Tips for purging your pantry

Does your pantry spark joy or cause anxiety? If it's the later latter, then it's time to let go of what you no longer want or are using, reorganize the food so you can find it and create an organized space that will make you want to prepare healthy foods.   

Registered dietitian nutritionist Jennifer Hnat is here to get us started. See tips from Jennifer Hnat below. 

1. Purchase a variety of food storage and organization containers: baskets, glass or plastic jars, clear containers and varying sizes from teeny tiny to large (save receipts and return what you don’t use). Depending on your budget you can purchase a combination of items from Container Store, All Modern, Target, Ikea, Homegoods, Walmart, Amazon – you can find a full range of storage and organizational products everywhere. I’ve sold some of my nice Container Store jars on Next Door for next to nothing so be creative.  Budget-friendly tip: reuse glass food jars from items like salsa and pasta sauce. 

2. Carve out a weekend afternoon and commit to the task:  it can feel overwhelming to tackle this after work so plan for a good two to over four hours, depending on the size of your pantry, and schedule on your phone like a hair or doctor appointment. You can get the kids involved to teach them the value of de-cluttering as well. They can do fun tasks based on age and ability.  

3. Take everything out of the pantry and put in kitchen or living room and organize by categories: appliances, paper products, food (organize boxed cereals, spices, canned items, spices, everything boxed, etc). Everything you have in the pantry, take out and organize so you can see what you have. As Marie Kondo says, only keep items that spark joy. If there is any guilt, shame, or “I shouldn’t eat that,” toss it.

4. Check the expiration dates or sample the opened foods like cereal to make sure things aren’t stale or rotten. At least 30 percent of the food in your pantry is likely expired. I found an unopened bag of flour that had bugs in it, so it’s obviously going in the garbage or ideally compost it anything that is perishable!  

Read labels, is the food going to be something you will want to eat? If not, store in a pile to if it's unopened, donate to a food bank or food pantry.  

5. Wipe down and clean the pantry shelves and floor. You might need to use some elbow grease and polish up the walls with a magic eraser.

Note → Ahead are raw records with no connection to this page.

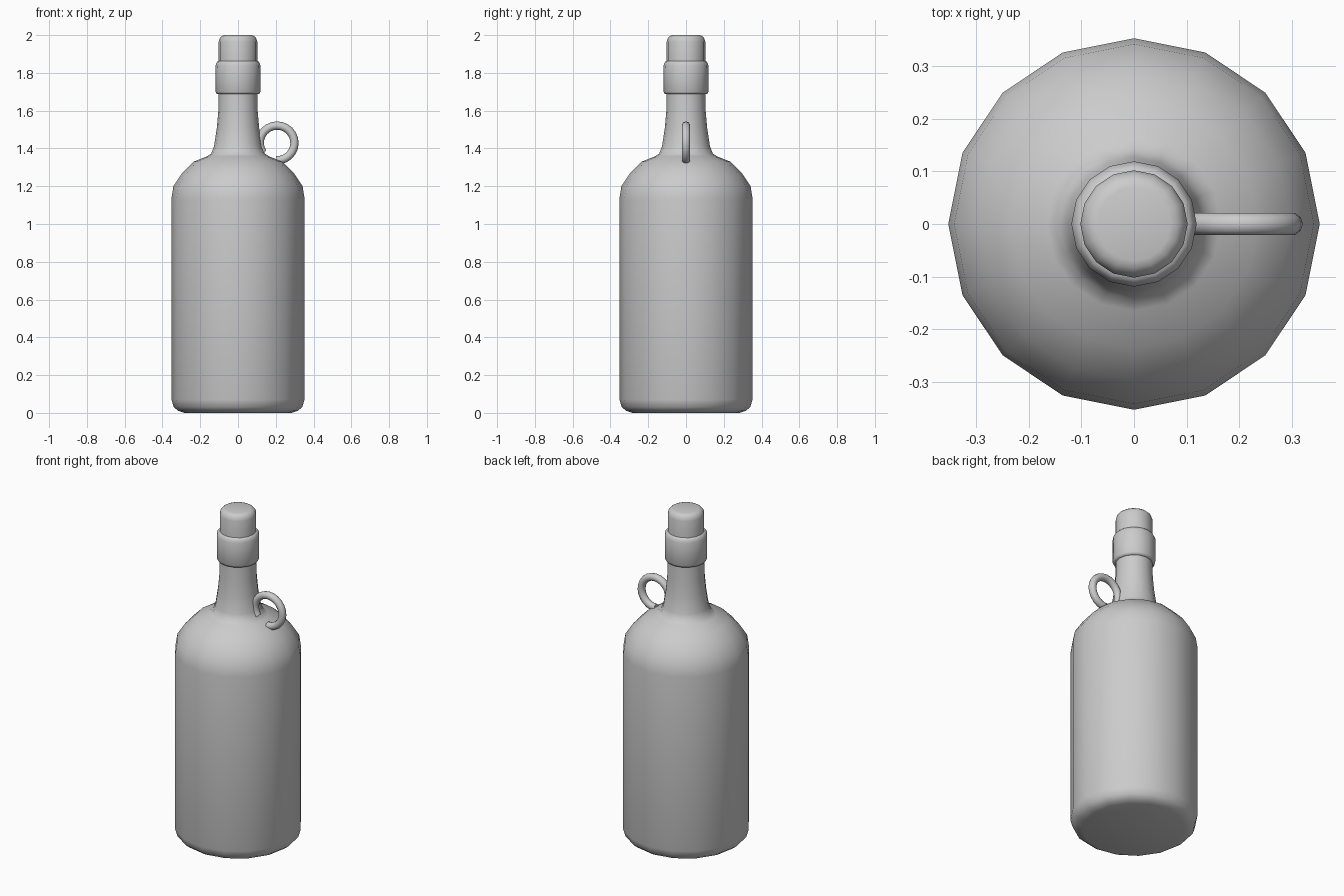
import bpy, bmesh, math
from mathutils import Vector

if "Cube" in bpy.data.objects:
    bpy.data.objects.remove(bpy.data.objects["Cube"])


def finish(name, bm, angle):
    bmesh.ops.recalc_face_normals(bm, faces=bm.faces)
    mesh = bpy.data.meshes.new(name)
    bm.to_mesh(mesh)
    bm.free()
    obj = bpy.data.objects.new(name, mesh)
    bpy.context.collection.objects.link(obj)
    bpy.ops.object.select_all(action='DESELECT')
    obj.select_set(True)
    bpy.context.view_layer.objects.active = obj
    bpy.ops.object.shade_smooth_by_angle(angle=math.radians(angle))
    return obj


def skin(bm, rings):
    """Bridge a list of vertex rings and cap both ends."""
    n = len(rings[0])
    for a, b in zip(rings, rings[1:]):
        for i in range(n):
            j = (i + 1) % n
            bm.faces.new((a[i], a[j], b[j], b[i]))
    bm.faces.new(rings[0])
    bm.faces.new(rings[-1])


def lathe(name, profile, sides=16):
    bm = bmesh.new()
    rings = []
    for r, z in profile:
        rings.append([bm.verts.new((r * math.cos(2 * math.pi * i / sides),
                                    r * math.sin(2 * math.pi * i / sides), z))
                      for i in range(sides)])
    skin(bm, rings)
    return finish(name, bm, 60)


def arc_tube(name, centre, major, minor, start, end, steps=20, sides=10):
    bm = bmesh.new()
    rings = []
    for s in range(steps + 1):
        a = math.radians(start + (end - start) * s / steps)
        out = Vector((math.cos(a), 0, math.sin(a)))
        ring = []
        for i in range(sides):
            t = 2 * math.pi * i / sides
            p = centre + out * (major + minor * math.cos(t))
            ring.append(bm.verts.new(p + Vector((0, minor * math.sin(t), 0))))
        rings.append(ring)
    skin(bm, rings)
    return finish(name, bm, 50)


# Bottle body, shoulder and neck
lathe("bottle", [
    (0.285, 0.0), (0.315, 0.01), (0.34, 0.03), (0.352, 0.07),
    (0.353, 1.13), (0.342, 1.20), (0.298, 1.267), (0.235, 1.33),
    (0.165, 1.358), (0.142, 1.373), (0.127, 1.41), (0.112, 1.51),
    (0.104, 1.60), (0.102, 1.72)])

# Collar around the neck
lathe("collar", [
    (0.098, 1.687), (0.112, 1.688), (0.118, 1.70), (0.119, 1.84),
    (0.113, 1.855), (0.106, 1.863), (0.096, 1.865)])

# Cap on top
lathe("cap", [
    (0.102, 1.84), (0.102, 1.965), (0.096, 1.985), (0.084, 1.996),
    (0.07, 2.0)])

# Finger loop from shoulder to neck
arc_tube("finger_loop", Vector((0.207, 0, 1.429)), 0.092, 0.022, -95, 215)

6. Logically think about what shelf you want items stored on and organize by food type. Bottom shelves are great for big plastic containers to store dog food, garbage/plastic bags; I love to have a metal mesh container for dirty dish clothes. If you have small children, the next shelf is kids goodies for a quick grab and go that visible on their level. Load snack items in small containers facing upwards and forward so you can see what they are. If you don’t have kids, you can store big appliance items that you use frequently or start placing containers of foods you use daily, like loose food items such as cereal, pasta, rice, bulk items, sugar, flour and more, that are now stored in the clear containers. I like to label them since I have a lot of specialty superfood ingredients.

Risers are helpful to utilize dead space above containers and make the pantry real estate more efficient. A lazy susan is perfect for oils, dips, hot sauce, dressings, liquid items, etc. Items that you use daily, such as salt, and cereal, place in a convenient and easy to grab location instead of having to hunt for it in the back or top shelf.  

Higher shelves are great for larger containers of pasta, rice, flour, sugar or items you don’t use daily as well as larger kitchen items that you use for parties or events (or anything else that you use infrequently.)

For more information on Jennifer Hnat, click here.